For the first time a research team at Charité – Universitätsmedizin Berlin and Universitätsklinik Freiburg succeeded in documenting how the immune system can counteract the advancement of Alzheimer disease. Within the scope of their neuroscience paper they showed that macrophages play a key role in this context. Furthermore, they were able to demonstrate how chemokines mediate the defense process. The results of the study have now been published in the Journal of Neuroscience.
Prof Josef Priller, Director of Neuropsychiatry at Campus Charité Mitte, is head of the research team. The paper was sponsored by the German Federal Ministry of Education and Research and the German Research Foundation.

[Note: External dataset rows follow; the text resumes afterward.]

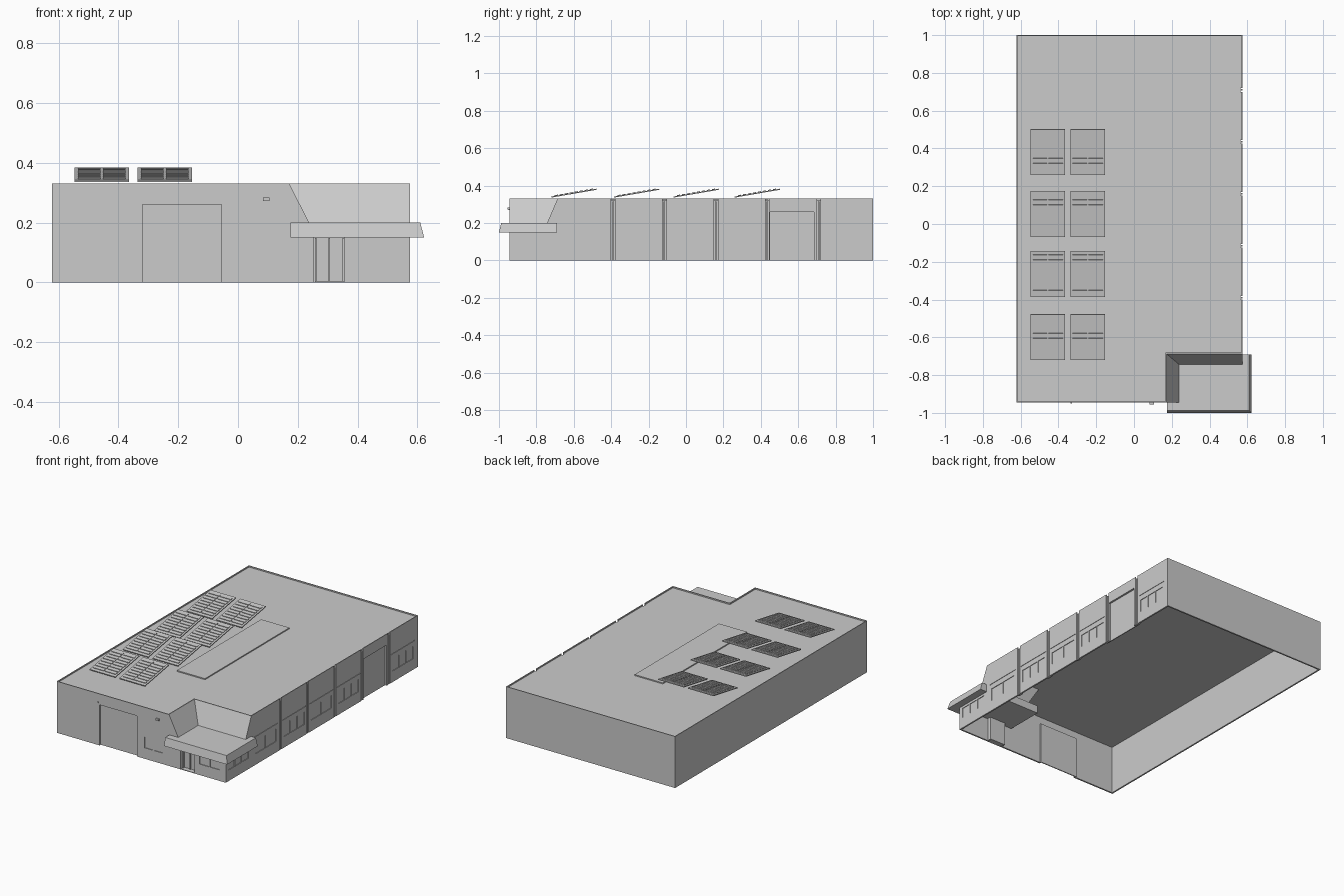
import bpy, bmesh
from mathutils import Matrix, Vector
from math import atan2

if "Cube" in bpy.data.objects:
    bpy.data.objects.remove(bpy.data.objects["Cube"])

X0, X1, Y0, Y1, H = -0.623, 0.575, -0.945, 1.0, 0.33
WALL = 0.01


def loft(name, bottom, top, z0, z1):
    """Solid between two matching outlines at heights z0 and z1."""
    bm = bmesh.new()
    a = [bm.verts.new((x, y, z0)) for x, y in bottom]
    b = [bm.verts.new((x, y, z1)) for x, y in top]
    bm.faces.new(a[::-1])
    bm.faces.new(b)
    for i in range(len(a)):
        j = (i + 1) % len(a)
        bm.faces.new((a[i], a[j], b[j], b[i]))
    bmesh.ops.recalc_face_normals(bm, faces=bm.faces)
    me = bpy.data.meshes.new(name)
    bm.to_mesh(me)
    bm.free()
    ob = bpy.data.objects.new(name, me)
    bpy.context.collection.objects.link(ob)
    return ob


def rect(x0, x1, y0, y1):
    return [(x0, y0), (x1, y0), (x1, y1), (x0, y1)]


def box(name, x0, x1, y0, y1, z0, z1):
    r = rect(x0, x1, y0, y1)
    return loft(name, r, r, z0, z1)


def cut(ob, cutter):
    m = ob.modifiers.new("cut", 'BOOLEAN')
    m.operation, m.solver, m.object = 'DIFFERENCE', 'EXACT', cutter
    bpy.context.view_layer.objects.active = ob
    bpy.ops.object.modifier_apply(modifier=m.name)
    bpy.data.objects.remove(cutter)


def notch(off, z0):
    """Corner cut-out with two slopes leaning inward towards the canopy."""
    def outline(z):
        return rect(0.24 - 0.504 * (z - 0.195) - off, 0.8,
                    -1.2, -0.745 + 0.43 * (z - 0.195) + off)
    return loft("notch", outline(z0), outline(0.4), z0, 0.4)


# hollow building shell: outer solid minus inner solid
shell = box("building_shell", X0, X1, Y0, Y1, 0, H)
inner = box("inner", X0 + WALL, X1 - WALL, Y0 + WALL, Y1 - WALL, -0.1, 0.313)
cut(shell, notch(0, 0.195))
cut(inner, notch(0.009, 0.153))

# recessed doors: front shutter, side shutter, entrance
doors = [(-0.32, -0.055, -1.1, Y0 + 0.012, 0.26),
         (X1 - 0.012, 0.8, 0.45, 0.685, 0.26),
         (0.255, 0.355, -1.1, Y0 + 0.03, 0.149)]
for x0, x1, y0, y1, h in doors:
    g = 0.006
    cut(inner, box("c", x0 - g, x1 + g, y0 - g, y1 + g, -0.2, h + g))
# grooves for the downpipes also push into the inside
grooves = [-0.39 + 0.275 * i for i in range(5)]
for y in grooves:
    cut(inner, box("c", X1 - 0.017, 0.8, y - 0.017, y + 0.017, -0.2, 0.4))
cut(shell, inner)
for x0, x1, y0, y1, h in doors:
    cut(shell, box("c", x0, x1, y0, y1, -0.2, h))
for y in grooves:
    cut(shell, box("c", X1 - 0.01, 0.8, y - 0.01, y + 0.01, -0.2, 0.4))

# sunken roof behind a thin parapet
p = 0.005
roof = [(X0 + p, Y0 + p), (0.166, Y0 + p), (0.166, -0.681),
        (X1 - p, -0.681), (X1 - p, Y1 - p), (X0 + p, Y1 - p)]
cut(shell, loft("c", roof, roof, 0.322, 0.5))

# shallow windows, two or three panes per bay, with a joint above
bays = [(-0.92, -0.71), (-0.65, -0.43)] + [(y + 0.03, y + 0.245) for y in grooves]
for k, (a, b) in enumerate(bays):
    if k == 5:
        continue                      # shutter bay
    n = 2 if k % 2 else 3
    w = (b - a) / n
    top = 0.135 if k == 0 else 0.15
    for i in range(n):
        cut(shell, box("c", X1 - 0.004, 0.8, a + i * w + 0.004,
                       a + (i + 1) * w - 0.004, 0.07, top))
    if k:
        cut(shell, box("c", X1 - 0.003, 0.8, a - 0.01, b + 0.01, 0.18, 0.185))
for x0, x1 in [(0.0, 0.06), (0.068, 0.13), (0.39, 0.455), (0.463, 0.53)]:
    cut(shell, box("c", x0, x1, -1.1, Y0 + 0.004, 0.07, 0.14))

# downpipes
for y in grooves:
    box("downpipe", X1 - 0.009, X1 - 0.001, y - 0.004, y + 0.004, 0, 0.315)

# entrance door leaves and frame
for x in (0.257, 0.303, 0.349):
    box("entrance_door_frame", x, x + 0.005, Y0 + 0.02, Y0 + 0.031, 0, 0.148)
box("entrance_threshold", 0.257, 0.353, Y0, Y0 + 0.031, 0, 0.004)

# entrance canopy with a leaning fascia
loft("entrance_canopy", rect(0.176, 0.623, -1.0, -0.69),
     rect(0.176, 0.61, -0.988, -0.69), 0.15, 0.2)

# wall lamps
box("wall_lamp", 0.083, 0.105, Y0 - 0.01, Y0, 0.272, 0.284)
box("shutter_lamp", -0.335, -0.327, Y0 - 0.004, Y0, 0.27, 0.278)

# low roof skylight
box("roof_skylight", -0.14, 0.06, -0.42, 0.435, 0.321, 0.329)

# tilted solar panels with raised cells
LEN, TILT = 0.246, atan2(0.042, 0.243)


def solar_panel(x, y):
    bm = bmesh.new()

    def add(cx, cy, cz, sx, sy, sz):
        bmesh.ops.create_cube(bm, size=1, matrix=Matrix.Translation((cx, cy, cz))
                              @ Matrix.Diagonal((sx, sy, sz, 1)))
    add(0, LEN / 2, 0.003, 0.182, LEN, 0.006)
    for cx in (-0.042, 0.042):
        for i in range(8):
            add(cx, 0.028 + i * 0.0272, 0.0075, 0.076, 0.017, 0.005)
    bmesh.ops.transform(bm, matrix=Matrix.Rotation(TILT, 4, 'X'), verts=bm.verts)
    me = bpy.data.meshes.new("solar_panel")
    bm.to_mesh(me)
    bm.free()
    ob = bpy.data.objects.new("solar_panel", me)
    ob.location = Vector((x, y, 0.336))
    bpy.context.collection.objects.link(ob)


for y in (-0.72, -0.385, -0.067, 0.26):
    for x in (-0.456, -0.245):
        solar_panel(x, y)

For 10 years now the scientists have been investigating the exact role of macrophages in neurodegenerative diseases. "Macrophages can reduce harmful deposits in the brain that are the cause of Alzheimer's disease," Prof Priller explains.
In an animal model the research team was now able to show which certain subset of macrophages is responsible for reduction of the deposits. Contrary to earlier academic opinion, this defense reaction cannot be handled by the immune cells of the brain, the microglia, because they themselves are damaged by the pathological process. Instead, specialized bone marrow-derived macrophages are activated and directed into the brain to remove the toxic deposits. The carrier cells receive the command to specialize and infiltrate the brain in the form of certain cell-signaling proteins. The researchers managed to identify a specific chemokine for the first time.
This results in a completely new treatment approach for Alzheimer disease. "In future we hope to be able to systematically introduce specialized scavenger cells to the brain and thus speed up the reduction of Alzheimer's disease deposits," says Prof Priller. The researchers are confident that they have found the approach for a cell-based therapy with relatively few side effects.
Source: News Release
Charité - Universitätsmedizin Berlin
August 16, 2011